The most sought after record in all of fishing has been broken ... almost. Technically, Manabu Kurita's 22-pound, 4.97-ounce largemouth bass from Japan's Lake Biwa is now tied with a bass nearly 1 ounce lighter caught more than 77 years ago in rural Georgia.
Manabu Kurita told me the truth today about how, when and where he caught the pending world record bass. Every detail.
IGFA receives documentation, photos of pending world record largemouth bass caught in Japan.
In this edition of "Follies, Frauds and Hoaxes" we cover four notable runs at the largemouth bass world record. In the 77 years since George Perry set the bar at 22 pounds, 4 ounces, dozens of anglers have laid claim to a fish that weighed more. None have been able to substantiate their claims; some haven't even tried. Here are a few more of the most notable.
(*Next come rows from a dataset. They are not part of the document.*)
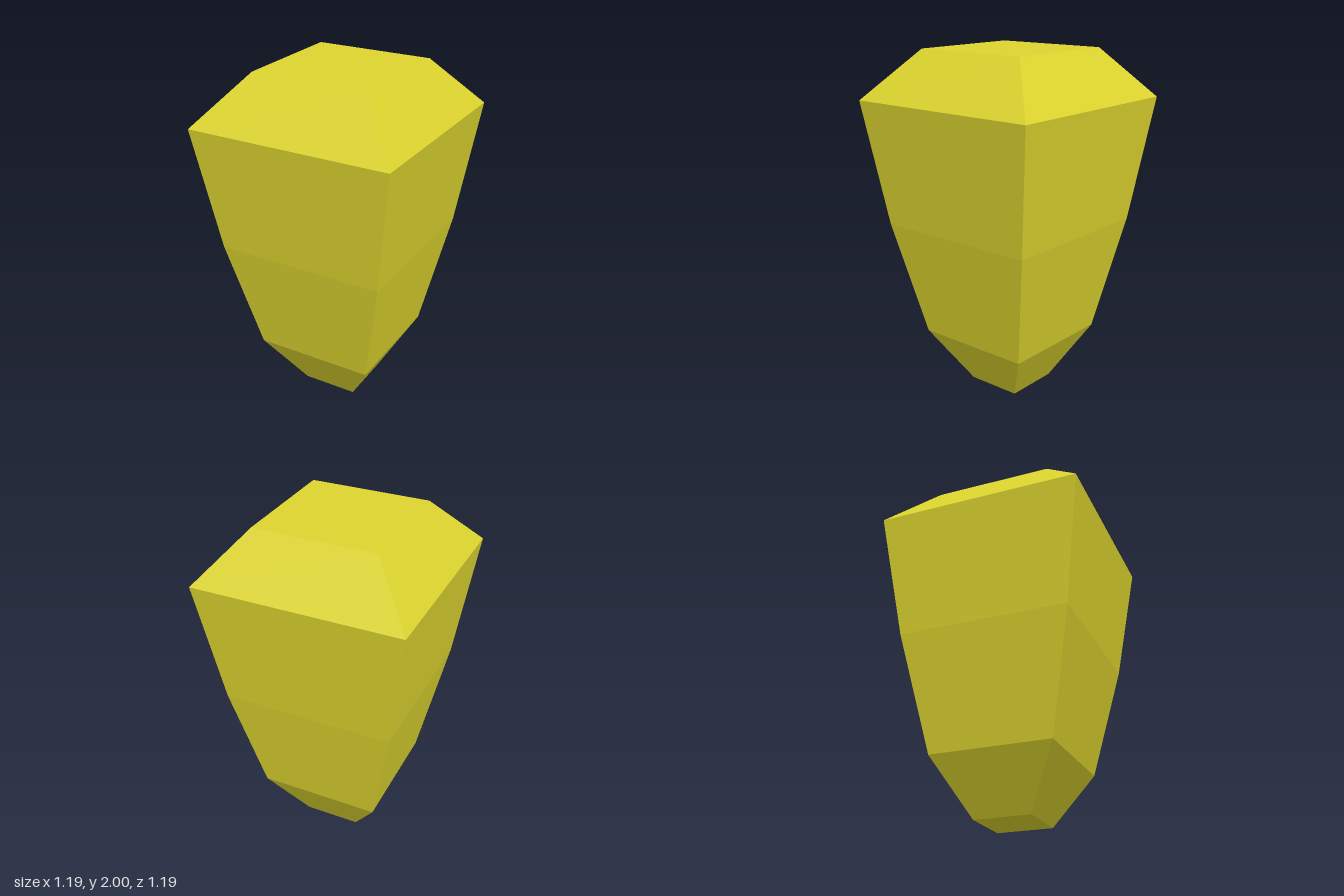
import * as THREE from 'three';

// Square cross-sections from bottom to top: [height, half width, z offset]
const SECTIONS = [
  [0, 0.164, -0.008],
  [0.325, 0.352, -0.004],
  [1, 0.491, 0],
  [1.72, 0.593, 0],
  [2, 0.347, -0.007],
];

// A box with one height segment per band, its rows moved to the sections
function createGemBody() {
  const bands = SECTIONS.length - 1;
  const box = new THREE.BoxGeometry(2, bands, 2, 1, bands, 1);
  const pos = box.attributes.position;
  for (let i = 0; i < pos.count; i++) {
    const [y, half, dz] = SECTIONS[Math.round(pos.getY(i) + bands / 2)];
    pos.setXYZ(i, pos.getX(i) * half, y, pos.getZ(i) * half + dz);
  }
  const geometry = box.toNonIndexed();
  geometry.computeVertexNormals();
  return geometry;
}

export function createModel() {
  const group = new THREE.Group();
  group.name = 'gem';

  // Faceted, tapering body with bevelled crown and foot
  const material = new THREE.MeshStandardMaterial({ color: 0xdcd42e, flatShading: true });
  const body = new THREE.Mesh(createGemBody(), material);
  body.name = 'gemBody';
  group.add(body);

  return group;
}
So when Manabu Kurita steps into the spotlight with a bass that reportedly weighs about an ounce more than the existing and frighteningly long-standing record of 22 pounds, 4 ounces, the bass fishing world holds its collective breath in anticipation.
One of those giants came from Florida and was caught by a traveling hardware salesman born in Germany named Frederick Joseph "Fritz" Friebel. Nine years before Perry's catch, Friebel landed a 20-pound, 2-ounce largemouth that could have been given record status before Perry came on the scene.
The global bass fishing community is abuzz over the catch of what many believe should be the next world record largemouth.
Now that a potential new world record largemouth bass has been landed and in Japan of all places! what needs to happen to seal the deal and get the fish entered in the record books?
What lure did George W. Perry use to catch the world record largemouth bass?
As far as most bass fishermen are concerned, the number to beat is 22 pounds, 4 ounces. To smallmouth bass fishermen, it is 11-15.